_Activity_: Among the lines below, copy exactly those from the one with "rows = [Vector(r) for r in rows]" through the one with "loops = [[bm.verts.new(p)", counting both ends.

(Collected data entries)

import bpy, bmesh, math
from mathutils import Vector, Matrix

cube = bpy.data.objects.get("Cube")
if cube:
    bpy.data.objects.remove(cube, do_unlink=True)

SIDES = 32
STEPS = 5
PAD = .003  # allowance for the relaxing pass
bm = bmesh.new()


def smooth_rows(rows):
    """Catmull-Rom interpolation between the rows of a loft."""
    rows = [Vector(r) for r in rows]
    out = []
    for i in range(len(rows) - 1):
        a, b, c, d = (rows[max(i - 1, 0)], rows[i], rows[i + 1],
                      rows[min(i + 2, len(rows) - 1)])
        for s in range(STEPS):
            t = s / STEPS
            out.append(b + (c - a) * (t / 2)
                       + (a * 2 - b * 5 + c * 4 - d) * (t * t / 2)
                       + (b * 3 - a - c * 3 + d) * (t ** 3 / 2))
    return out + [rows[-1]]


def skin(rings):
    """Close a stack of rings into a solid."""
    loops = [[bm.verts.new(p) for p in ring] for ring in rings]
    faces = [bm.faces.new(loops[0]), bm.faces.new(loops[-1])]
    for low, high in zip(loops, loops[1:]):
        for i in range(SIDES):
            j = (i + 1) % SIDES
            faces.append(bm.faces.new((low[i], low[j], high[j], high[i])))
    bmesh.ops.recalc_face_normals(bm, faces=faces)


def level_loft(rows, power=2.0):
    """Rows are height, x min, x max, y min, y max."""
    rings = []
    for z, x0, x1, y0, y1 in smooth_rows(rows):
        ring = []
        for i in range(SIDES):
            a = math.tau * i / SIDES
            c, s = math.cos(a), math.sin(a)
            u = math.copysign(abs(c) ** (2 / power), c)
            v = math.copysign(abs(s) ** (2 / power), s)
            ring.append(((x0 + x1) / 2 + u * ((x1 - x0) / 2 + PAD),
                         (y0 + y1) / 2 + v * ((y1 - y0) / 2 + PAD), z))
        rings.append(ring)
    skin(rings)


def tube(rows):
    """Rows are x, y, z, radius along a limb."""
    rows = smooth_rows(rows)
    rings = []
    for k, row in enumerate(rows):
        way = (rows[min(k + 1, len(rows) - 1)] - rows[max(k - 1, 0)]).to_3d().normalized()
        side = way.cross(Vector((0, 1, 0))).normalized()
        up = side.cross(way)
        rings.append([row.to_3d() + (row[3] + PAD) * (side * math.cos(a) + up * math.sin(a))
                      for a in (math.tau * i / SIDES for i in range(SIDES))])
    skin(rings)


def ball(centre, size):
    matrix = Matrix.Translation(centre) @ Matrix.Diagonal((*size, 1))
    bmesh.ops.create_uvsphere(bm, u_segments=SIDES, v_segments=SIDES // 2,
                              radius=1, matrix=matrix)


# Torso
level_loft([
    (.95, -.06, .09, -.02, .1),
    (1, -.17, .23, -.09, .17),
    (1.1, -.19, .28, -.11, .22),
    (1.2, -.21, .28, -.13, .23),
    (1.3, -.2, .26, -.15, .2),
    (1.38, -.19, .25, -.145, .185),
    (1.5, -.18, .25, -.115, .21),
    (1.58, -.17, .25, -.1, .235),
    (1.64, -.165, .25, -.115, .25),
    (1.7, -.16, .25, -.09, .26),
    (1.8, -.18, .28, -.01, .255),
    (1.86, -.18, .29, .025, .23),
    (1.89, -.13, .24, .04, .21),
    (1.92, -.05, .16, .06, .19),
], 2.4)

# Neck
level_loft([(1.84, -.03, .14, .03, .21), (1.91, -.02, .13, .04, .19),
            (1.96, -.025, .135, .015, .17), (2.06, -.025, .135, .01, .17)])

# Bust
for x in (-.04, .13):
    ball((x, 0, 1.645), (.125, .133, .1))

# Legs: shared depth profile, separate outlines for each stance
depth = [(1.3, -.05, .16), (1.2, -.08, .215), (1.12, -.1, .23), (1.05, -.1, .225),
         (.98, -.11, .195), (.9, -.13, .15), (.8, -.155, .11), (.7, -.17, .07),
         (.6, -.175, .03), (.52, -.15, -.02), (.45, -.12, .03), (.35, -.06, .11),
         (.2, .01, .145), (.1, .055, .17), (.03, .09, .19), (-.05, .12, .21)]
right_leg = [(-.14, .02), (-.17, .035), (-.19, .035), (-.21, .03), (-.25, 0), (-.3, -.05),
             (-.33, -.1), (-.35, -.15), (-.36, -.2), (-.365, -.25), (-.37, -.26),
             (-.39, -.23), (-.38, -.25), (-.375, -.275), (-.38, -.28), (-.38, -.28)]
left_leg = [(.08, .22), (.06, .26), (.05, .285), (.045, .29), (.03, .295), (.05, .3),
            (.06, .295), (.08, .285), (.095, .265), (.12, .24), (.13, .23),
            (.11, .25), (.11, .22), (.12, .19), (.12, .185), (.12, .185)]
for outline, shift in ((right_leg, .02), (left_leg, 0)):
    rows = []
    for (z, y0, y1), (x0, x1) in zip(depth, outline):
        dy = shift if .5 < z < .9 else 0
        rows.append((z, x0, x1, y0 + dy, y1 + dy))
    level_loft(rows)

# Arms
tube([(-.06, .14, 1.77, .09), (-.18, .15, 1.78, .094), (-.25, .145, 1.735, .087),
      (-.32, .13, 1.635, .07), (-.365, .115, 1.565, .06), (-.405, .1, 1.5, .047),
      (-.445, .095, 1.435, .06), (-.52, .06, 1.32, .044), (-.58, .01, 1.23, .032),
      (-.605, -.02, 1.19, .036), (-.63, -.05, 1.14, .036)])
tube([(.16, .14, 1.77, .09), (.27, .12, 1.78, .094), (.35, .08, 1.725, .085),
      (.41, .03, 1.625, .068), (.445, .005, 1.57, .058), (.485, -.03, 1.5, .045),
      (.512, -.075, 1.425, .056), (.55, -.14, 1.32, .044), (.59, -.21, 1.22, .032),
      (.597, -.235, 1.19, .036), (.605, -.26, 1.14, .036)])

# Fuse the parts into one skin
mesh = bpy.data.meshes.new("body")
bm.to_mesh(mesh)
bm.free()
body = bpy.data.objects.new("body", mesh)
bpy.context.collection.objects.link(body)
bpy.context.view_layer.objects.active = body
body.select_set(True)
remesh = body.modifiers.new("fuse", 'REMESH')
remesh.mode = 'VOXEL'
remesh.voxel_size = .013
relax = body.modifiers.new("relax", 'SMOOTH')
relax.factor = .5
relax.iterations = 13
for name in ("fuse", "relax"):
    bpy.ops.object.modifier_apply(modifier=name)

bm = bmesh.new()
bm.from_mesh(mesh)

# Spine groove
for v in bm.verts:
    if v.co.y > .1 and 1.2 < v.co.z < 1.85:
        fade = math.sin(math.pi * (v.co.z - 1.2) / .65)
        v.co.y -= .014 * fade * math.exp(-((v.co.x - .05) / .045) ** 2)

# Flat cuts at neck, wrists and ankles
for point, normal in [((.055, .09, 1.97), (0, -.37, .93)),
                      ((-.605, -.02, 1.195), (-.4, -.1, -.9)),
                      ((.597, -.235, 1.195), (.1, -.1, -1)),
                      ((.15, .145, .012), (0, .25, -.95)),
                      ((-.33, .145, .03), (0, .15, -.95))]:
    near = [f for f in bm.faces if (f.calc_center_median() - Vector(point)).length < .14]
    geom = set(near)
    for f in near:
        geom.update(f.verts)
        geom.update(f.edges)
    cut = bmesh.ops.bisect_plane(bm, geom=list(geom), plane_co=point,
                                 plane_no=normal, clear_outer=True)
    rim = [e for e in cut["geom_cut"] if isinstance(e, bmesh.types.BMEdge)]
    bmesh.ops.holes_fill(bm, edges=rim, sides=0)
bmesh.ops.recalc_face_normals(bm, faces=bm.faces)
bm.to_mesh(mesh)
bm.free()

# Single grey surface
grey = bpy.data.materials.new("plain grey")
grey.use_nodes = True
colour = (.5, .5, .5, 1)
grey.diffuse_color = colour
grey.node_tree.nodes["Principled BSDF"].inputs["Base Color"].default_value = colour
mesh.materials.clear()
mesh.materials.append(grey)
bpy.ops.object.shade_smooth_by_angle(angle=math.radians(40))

_Task result_:
    rows = [Vector(r) for r in rows]
    out = []
    for i in range(len(rows) - 1):
        a, b, c, d = (rows[max(i - 1, 0)], rows[i], rows[i + 1],
                      rows[min(i + 2, len(rows) - 1)])
        for s in range(STEPS):
            t = s / STEPS
            out.append(b + (c - a) * (t / 2)
                       + (a * 2 - b * 5 + c * 4 - d) * (t * t / 2)
                       + (b * 3 - a - c * 3 + d) * (t ** 3 / 2))
    return out + [rows[-1]]


def skin(rings):
    """Close a stack of rings into a solid."""
    loops = [[bm.verts.new(p) for p in ring] for ring in rings]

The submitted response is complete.